The president of the United States has proposed creating a monument to gay rights. That's a beautiful thought. It's the sort of thing we do when a struggle is over, or a person has died and we want to remember them.
But those in progressive states forget that in states like ours, the struggle is far, far from over.
Here in Idaho, we still die for being gay.
In the past several weeks another gay eastern Idaho teen took his life and 49-year-old Steven Nelson was lured to a lake, raped and then beaten to death by four men police say have a pattern of brutally assaulting gay men in Nampa, our state's second largest city.
A pattern. That means they've done it over and over without being caught. Why aren't they caught? Why won't men risk their jobs and safety and subject themselves to humiliation, harassment or discrimination to report being the victim of a crime? Please.
There are problems with the law in half the states in our country. Gay people are covered under federal hate crimes laws but not under many state laws. Some also claim because Nelson was raped that the perpetrator was gay, so this death cannot be a hate crime. No. Rape is as much a crime of power and humiliation as of gratification. Do we forget how many men have come to recoil at their own desires? It's self-loathing that's instilled in them by the media, family and churches that can make them become violent attackers, seeking to destroy in others what they've been made to fear in themselves.
Talk radio, Ted Cruz, a long list of churches, fathers, friends and memes on Facebook created these men. Yet, on the state and local level, government after government here refuses to say that cruelty to gay and transgender people is wrong.
Believe me, you can use the terms gay and transgender interchangeably sometimes since few people seem to know the difference between us—or between us and the men who murdered Steven Nelson.
Nationally, people want to keep us out of their bathrooms—even if we are there with the stall locked praying to any god that will listen to just let us invisibly use the restroom and get out alive.
So, yes, this is a hate crime. A hate crime is crime that sends with it a message to all who belong to the class, race or religion of the victim: you may be next. Nelson was targeted because he was gay and if you are, too, then be afraid.
A hate crime goes beyond the vandalism, assault, mutilation or murder of a victim. It instills fear in an entire class of people. It is a crime of terror.
Here in Idaho, we have quietly faced a lot of it. Here in Idaho, talk show hosts still broadcast calls suggesting violence against gay and transgender people. I myself have sat in-studio, on-air while this happened and the host, dumbstruck, set the air silent and apologized. If I'd not been there I doubt the call would have ended.

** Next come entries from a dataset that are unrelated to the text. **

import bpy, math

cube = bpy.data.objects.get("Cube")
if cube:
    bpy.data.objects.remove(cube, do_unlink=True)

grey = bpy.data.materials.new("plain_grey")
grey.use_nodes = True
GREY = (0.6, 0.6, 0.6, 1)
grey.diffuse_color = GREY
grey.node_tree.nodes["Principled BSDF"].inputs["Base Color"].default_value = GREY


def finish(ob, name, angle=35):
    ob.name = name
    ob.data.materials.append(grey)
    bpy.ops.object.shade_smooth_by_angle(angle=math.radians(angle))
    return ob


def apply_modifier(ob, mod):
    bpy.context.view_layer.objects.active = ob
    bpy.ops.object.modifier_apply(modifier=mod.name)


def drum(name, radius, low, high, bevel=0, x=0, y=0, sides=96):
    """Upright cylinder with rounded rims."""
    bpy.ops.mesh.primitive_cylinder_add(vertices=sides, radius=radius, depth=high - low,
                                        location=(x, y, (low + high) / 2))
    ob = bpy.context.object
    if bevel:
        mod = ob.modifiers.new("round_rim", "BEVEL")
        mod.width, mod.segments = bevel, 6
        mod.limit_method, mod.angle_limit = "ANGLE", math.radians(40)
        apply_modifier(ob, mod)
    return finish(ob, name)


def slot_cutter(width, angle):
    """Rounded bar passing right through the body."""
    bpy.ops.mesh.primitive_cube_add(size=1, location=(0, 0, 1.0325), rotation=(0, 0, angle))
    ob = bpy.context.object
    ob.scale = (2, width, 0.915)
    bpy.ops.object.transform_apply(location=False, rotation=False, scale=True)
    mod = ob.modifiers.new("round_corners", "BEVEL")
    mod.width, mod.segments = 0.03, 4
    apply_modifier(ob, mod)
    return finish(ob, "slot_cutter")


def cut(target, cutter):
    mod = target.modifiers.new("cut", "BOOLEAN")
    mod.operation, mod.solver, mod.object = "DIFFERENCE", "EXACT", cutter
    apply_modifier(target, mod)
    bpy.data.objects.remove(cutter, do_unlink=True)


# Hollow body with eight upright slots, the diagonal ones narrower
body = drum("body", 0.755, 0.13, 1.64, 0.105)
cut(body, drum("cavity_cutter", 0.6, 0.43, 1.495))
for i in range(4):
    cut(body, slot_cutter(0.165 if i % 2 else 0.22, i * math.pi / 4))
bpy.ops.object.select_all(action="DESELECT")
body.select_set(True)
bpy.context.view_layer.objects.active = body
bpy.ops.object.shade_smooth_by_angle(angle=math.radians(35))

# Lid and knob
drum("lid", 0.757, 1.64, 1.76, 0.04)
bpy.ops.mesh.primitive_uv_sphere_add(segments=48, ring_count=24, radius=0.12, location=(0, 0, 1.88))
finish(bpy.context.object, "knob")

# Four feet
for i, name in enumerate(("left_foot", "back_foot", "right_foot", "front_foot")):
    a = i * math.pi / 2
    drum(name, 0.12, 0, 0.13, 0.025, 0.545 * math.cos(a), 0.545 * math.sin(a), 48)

Here in Idaho thousands of people spent a decade educating, negotiating, gathering public support, legislative co-sponsors of both parties and working to pass a law to include gay and transgender people in Idaho's non-discrimination laws.
Still, Idaho Speaker of the House Scott Bedke and Senate President Brent Hill—both members of the Church of Jesus Christ of Latter-day Saints—refused again this year to do anything but contemplate exemptions to quell the supposed fears of the Mormon faithful about having to bake cakes and serve coffee to people like me because their religion is angry that the federal courts said I can marry a woman now.
The hate or self loathing that killed Steven Nelson or the bullied teen in eastern Idaho is one the LDS church is feeding every year that it delays in supporting a bill to actually include gay and transgender people in Idaho's existing non-discrimination laws.
I hope President Barack Obama builds a memorial to the gay rights movement.
I hope the monument is a celebration of the passage of federal law to include gay people in the nation's civil rights laws, ending ongoing discrimination in employment, public accommodation, housing and education. If it's not, I hope the memorial will include the names of our dead. They are many, like the victims of any group that suffers hate crimes.
I don't know how you would fit them on a wall or plaque or a building, especially if you included the children, all the teens waiting out here in rural Idaho and Alabama to know someone notices their beauty, their worth under the laws of a land far too busy spinning politics into hate rather than hope.
Nicole LeFavour is a longtime educator and activist, former Boise Weekly reporter, and served in both the Idaho House of Representatives and Idaho State Senate.